Registered: Jul 2004
Creating a shared library is easy. First, create the object files that will go into the shared library using the gcc -fPIC or -fpic flag. The -fPIC and -fpic options enable ``position independent code'' generation, a requirement for shared libraries; see below for the differences. You pass the soname using the -Wl gcc option. The -Wl option passes options along to the linker (in this case the -soname linker option) - the commas after -Wl are not a typo, and you must not include unescaped whitespace in the option. Then create the shared library using this format:
gcc -shared -Wl,-soname,your_soname -o library_name file_list library_list
Here's an example, which creates two object files (a.o and b.o) and then creates a shared library that contains both of them. Note that this compilation includes debugging information (-g) and will generate warnings (-Wall), which aren't required for shared libraries but are recommended. The compilation generates object files (using -c), and includes the required -fPIC option:
gcc -fPIC -g -c -Wall a.c
gcc -fPIC -g -c -Wall b.c
gcc -shared -Wl,-soname,libmystuff.so.1 \
-o libmystuff.so.1.0.1 a.o b.o -lc
TO INSTALL AND USE LIBRARY
Once you've created a shared library, you'll want to install it. The simple approach is simply to copy the library into one of the standard directories (e.g., /usr/lib) and run ldconfig(8).
First, you'll need to create the shared libraries somewhere. Then, you'll need to set up the necessary symbolic links, in particular a link from a soname to the real name (as well as from a versionless soname, that is, a soname that ends in ``.so'' for users who don't specify a version at all). The simplest approach is to run:
ldconfig -n directory_with_shared_libraries
Finally, when you compile your programs, you'll need to tell the linker about any static and shared libraries that you're using. Use the -l and -L options for this.
If you can't or don't want to install a library in a standard place (e.g., you don't have the right to modify /usr/lib), then you'll need to change your approach. In that case, you'll need to install it somewhere, and then give your program enough information so the program can find the library... and there are several ways to do that. You can use gcc's -L flag in simple cases. You can use the ``rpath'' approach (described above), particularly if you only have a specific program to use the library being placed in a ``non-standard'' place. You can also use environment variables to control things. In particular, you can set LD_LIBRARY_PATH, which is a colon-separated list of directories in which to search for shared libraries before the usual places. If you're using bash, you could invoke my_program this way using:

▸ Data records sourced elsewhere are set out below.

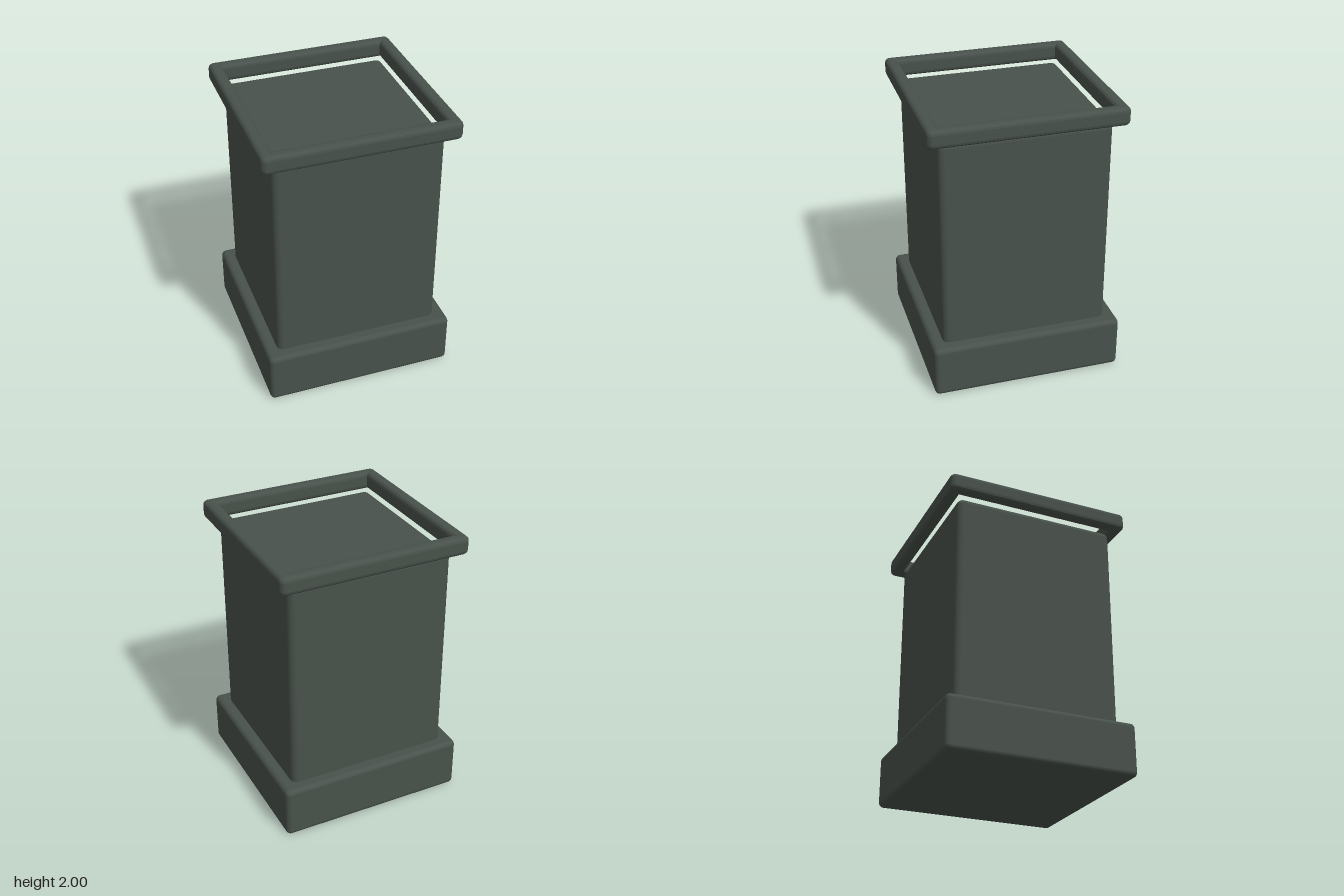
import * as THREE from 'three';
import { RoundedBoxGeometry } from 'three/addons/geometries/RoundedBoxGeometry.js';

const darkMetal = new THREE.MeshStandardMaterial({ color: 0x48514b });
darkMetal.name = 'darkGreenGrey';

// Square block with softened edges, spanning y0 to y1
function block(name, width, y0, y1, radius) {
  const mesh = new THREE.Mesh(new RoundedBoxGeometry(width, y1 - y0, width, 3, radius), darkMetal);
  mesh.name = name;
  mesh.position.y = (y0 + y1) / 2;
  return mesh;
}

// Square outline with rounded corners
function roundedSquare(half, r) {
  const s = new THREE.Shape();
  const c = half - r;
  s.absarc(c, c, r, 0, Math.PI / 2);
  s.absarc(-c, c, r, Math.PI / 2, Math.PI);
  s.absarc(-c, -c, r, Math.PI, Math.PI * 1.5);
  s.absarc(c, -c, r, Math.PI * 1.5, Math.PI * 2);
  s.closePath();
  return s;
}

// Open square frame with bevelled inner and outer edges
function frame(name, outer, inner, y0, y1, bevel) {
  const shape = roundedSquare(outer, 0.04);
  shape.holes.push(new THREE.Path([
    new THREE.Vector2(-inner, -inner), new THREE.Vector2(-inner, inner),
    new THREE.Vector2(inner, inner), new THREE.Vector2(inner, -inner),
  ]));
  const geometry = new THREE.ExtrudeGeometry(shape, {
    depth: y1 - y0 - 2 * bevel, curveSegments: 3,
    bevelThickness: bevel, bevelSize: bevel, bevelOffset: -bevel, bevelSegments: 3,
  });
  geometry.rotateX(-Math.PI / 2);
  const mesh = new THREE.Mesh(geometry, darkMetal);
  mesh.name = name;
  mesh.position.y = y0 + bevel;
  return mesh;
}

export function createModel() {
  const model = new THREE.Group();
  model.name = 'pedestal';
  model.add(
    block('base', 1.34, 0, 0.375, 0.035),
    block('body', 1.17, 0.2, 1.87, 0.045),
    frame('topRim', 0.67, 0.58, 1.875, 2, 0.03),
  );
  return model;
}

If you want to override just a few selected functions, you can do this by creating an overriding object file and setting LD_PRELOAD; the functions in this object file will override just those functions (leaving others as they were).
Usually you can update libraries without concern; if there was an API change, the library creator is supposed to change the soname. That way, multiple libraries can be on a single system, and the right one is selected for each program. However, if a program breaks on an update to a library that kept the same soname, you can force it to use the older library version by copying the old library back somewhere, renaming the program (say to the old name plus ``.orig''), and then create a small ``wrapper'' script that resets the library to use and calls the real (renamed) program. You could place the old library in its own special area, if you like, though the numbering conventions do permit multiple versions to live in the same directory. The wrapper script could look something like this:
exec /usr/bin/my_program.orig $*
Please don't depend on this when you write your own programs; try to make sure that your libraries are either backwards-compatible or that you've incremented the version number in the soname every time you make an incompatible change. This is just an ``emergency'' approach to deal with worst-case problems.
You can see the list of the shared libraries used by a program using ldd(1). So, for example, you can see the shared libraries used by ls by typing:
Generally you'll see a list of the sonames being depended on, along with the directory that those names resolve to. In practically all cases you'll have at least two dependencies:
/lib/ld-linux.so.N (where N is 1 or more, usually at least 2). This is the library that loads all other libraries.
libc.so.N (where N is 6 or more). This is the C library. Even other languages tend to use the C library (at least to implement their own libraries), so most programs at least include this one.
Beware: do not run ldd on a program you don't trust. As is clearly stated in the ldd(1) manual, ldd works by (in certain cases) by setting a special environment variable (for ELF objects, LD_TRACE_LOADED_OBJECTS) and then executing the program. It may be possible for an untrusted program to force the ldd user to run arbitrary code (instead of simply showing the ldd information). So, for safety's sake, don't use ldd on programs you don't trust to execute.